Warp: wool, weft: wool, pile: wool
This rare and unusual west Anatolian Bergama variant, possibly from the first half of the 18th century, is of the arch, column and tulip panel type often associated with lightly later Central Anatolian Ladik rugs, as well as the more conventional 18th century West Anatolian coupled-column genre.
The design is bilaterally symmetrical around the centre of the rug, and the confidently drawn abstracted columns, with their scattering of double hooked motifs in blue on an ivory ground, stand out in strong contrast to the red ground of the six niches that they frame. Although many design features, in particular the well-balanced rosette border and the Ladik tulip panels might suggest a Central Anatolian origin, the colours point to Western Turkey.
The rug was acquired at Rippon Boswell in 1998 (HALI 101, p. 133). It closely resembles an arguably slightly later rug (one of the very few Turkish rugs with an in-woven date) in the Joseph V. McMullan Collection at the Metropolitan Museum of Art in New York (Joseph V. McMullan, Islamic Carpets, 1965, pl. 92).

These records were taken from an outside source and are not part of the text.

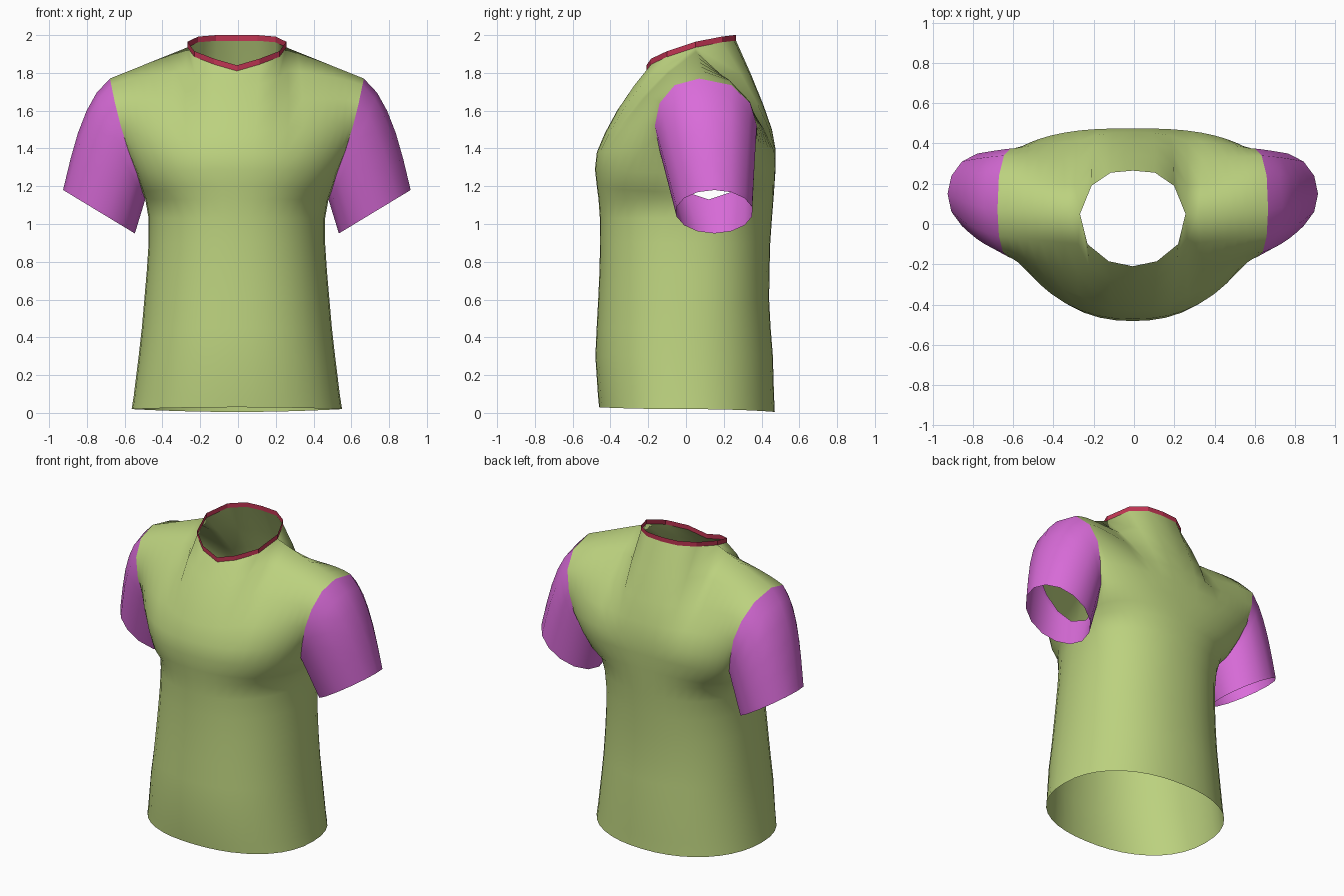
import bpy, bmesh, math
from mathutils import Vector as V

if "Cube" in bpy.data.objects:
    bpy.data.objects.remove(bpy.data.objects["Cube"])

N = 10  # columns from the centre line to the side


def material(name, rgb):
    m = bpy.data.materials.new(name)
    m.diffuse_color = (*rgb, 1)
    m.use_nodes = True
    m.node_tree.nodes["Principled BSDF"].inputs["Base Color"].default_value = m.diffuse_color
    return m


def build(name, grids, mat, smooth=True):
    """Make one object from grids of points, mirrored left to right."""
    bm = bmesh.new()
    for rows in grids:
        vs = [[bm.verts.new(p) for p in row] for row in rows]
        for a, b in zip(vs, vs[1:]):
            for j in range(len(a) - 1):
                bm.faces.new((a[j], a[j + 1], b[j + 1], b[j]))
    bmesh.ops.remove_doubles(bm, verts=bm.verts, dist=1e-4)
    bmesh.ops.recalc_face_normals(bm, faces=bm.faces)
    me = bpy.data.meshes.new(name)
    bm.to_mesh(me)
    bm.free()
    me.materials.append(mat)
    for p in me.polygons:
        p.use_smooth = smooth
    ob = bpy.data.objects.new(name, me)
    ob.location.x = -0.006
    bpy.context.collection.objects.link(ob)
    mod = ob.modifiers.new("mirror", 'MIRROR')
    mod.merge_threshold = 1e-4
    return ob


# Lower torso: height, side x, side y, front y, back y
LOWER = [(0.02, .557, .00, -.46, .47), (0.09, .546, .00, -.466, .466),
         (0.30, .52, .00, -.48, .46), (0.45, .503, .01, -.473, .448),
         (0.60, .49, .02, -.465, .44), (0.75, .477, .03, -.458, .442),
         (0.90, .467, .05, -.455, .446), (1.03, .467, .08, -.456, .455),
         (1.13, .485, .12, -.463, .463)]
# Armhole edges from above the armpit to the shoulder tip
TIP = (.672, .07, 1.77)
ARM_F = [(.50, .00, 1.17), (.53, -.09, 1.27), (.575, -.14, 1.39), (.615, -.165, 1.52),
         (.645, -.14, 1.64), (.665, -.06, 1.735), TIP]
ARM_B = [(.50, .24, 1.17), (.535, .32, 1.27), (.575, .365, 1.39), (.605, .375, 1.52),
         (.64, .34, 1.64), (.665, .24, 1.735), TIP]
# Centre lines (y, z) of the upper front and back
MID_F = [(-.472, 1.2), (-.482, 1.29), (-.472, 1.38), (-.43, 1.48), (-.365, 1.6),
         (-.29, 1.71), (-.21, 1.81)]
MID_B = [(.468, 1.2), (.475, 1.3), (.475, 1.39), (.455, 1.5), (.41, 1.63),
         (.345, 1.79), (.265, 1.97)]
# Half necklines
NECK_F = [(0, -.21, 1.81), (.12, -.185, 1.845), (.225, -.10, 1.885), (.262, .05, 1.935)]
NECK_B = [(0, .265, 1.97), (.11, .255, 1.97), (.205, .19, 1.962), (.262, .05, 1.935)]
SHAPE = [0, .3, .7, 1, 1, 1, 1]          # oval to open-panel cross-section
BLEND = [0, 0, 0, .18, .43, .72, 1]      # pull toward neckline and shoulder seam


def cross(cy, cz, edge, w, power):
    row = []
    for j in range(N + 1):
        s = math.sin(j / N * math.pi / 2)
        oval = 1 - max(0, 1 - s ** 2.2) ** (1 / 2.2)
        d = (1 - w) * oval + w * s ** power
        row.append(V((edge[0] * s, cy + (edge[1] - cy) * d, cz + (edge[2] - cz) * s * s)))
    return row


def panel(front):
    arm, mid, neck = (ARM_F, MID_F, NECK_F) if front else (ARM_B, MID_B, NECK_B)
    power = 2.4 if front else 3.0
    rows = []
    for z, x, y, yf, yb in LOWER:
        cz = z if z > .05 else (.03 if front else .005)
        rows.append(cross(yf if front else yb, cz, (x, y, z), 0, power))
    top = [V(p) for p in neck]
    top += [V(neck[3]).lerp(V(TIP), k / 7) for k in range(1, 8)]
    base = cross(*mid[-1], TIP, 1, power)
    for (cy, cz), e, w, g in zip(mid, arm, SHAPE, BLEND):
        rows.append([p + g * (t - b) for p, t, b in zip(cross(cy, cz, e, w, power), top, base)])
    return rows


# Torso: front and back panels, open at hem, neck and armholes
green = material("green", (.50, .64, .21))
build("shirt_body", [panel(True), panel(False)], green)

# Sleeves: loft from the armhole loop to a tilted oval cuff
pit = (.485, .12, 1.13)
hole = [V(p) for p in [pit] + ARM_F + ARM_B[-2::-1] + [pit]]
rings = []
for f in (0, .15, .32, .52, .74, .94, 1):
    ring = []
    for k, p in enumerate(hole):
        a = 2 * math.pi * k / 14
        c, s = math.cos(a), math.sin(a)
        cuff = V((.73 - .19 * c, .15 - .205 * s, 1.065 - .115 * c))
        bulge = .045 * math.sin(math.pi * f ** .7) * max(0, -c)
        ring.append(p.lerp(cuff, f) + V((bulge, 0, bulge * .4)))
    rings.append(ring)
build("sleeves", [rings], material("pink", (.70, .15, .70)))

# Collar: narrow upright band with twelve flat sides
loop = [V(p) for p in NECK_F + NECK_B[-2::-1]]
build("collar", [[loop, [p + V((0, 0, .03)) for p in loop]]],
      material("red", (.52, .035, .085)), smooth=False)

Together with the McMullan rug and an example sold by Lefevre in London in February 1980, it is arguably best of type in this design group, later examples of which can be stiff and unappealing. Its intense colours closely match those of the squarer McMullan rug, which is dated 1182 AH (1768 CE). The Lefevre rug, while equal in draughtsmanship, had a more subdued palette and was dated to the mid-19th century.
A comparable fourth example (dated c. 1800) from the collection of Van Cortland Manor in Historic Hudson Valley was offered by Sothebys New York in December 1991, but that was cut and reduced through the centre, eliminating the central panel.
Estimate: € 20000 - 30000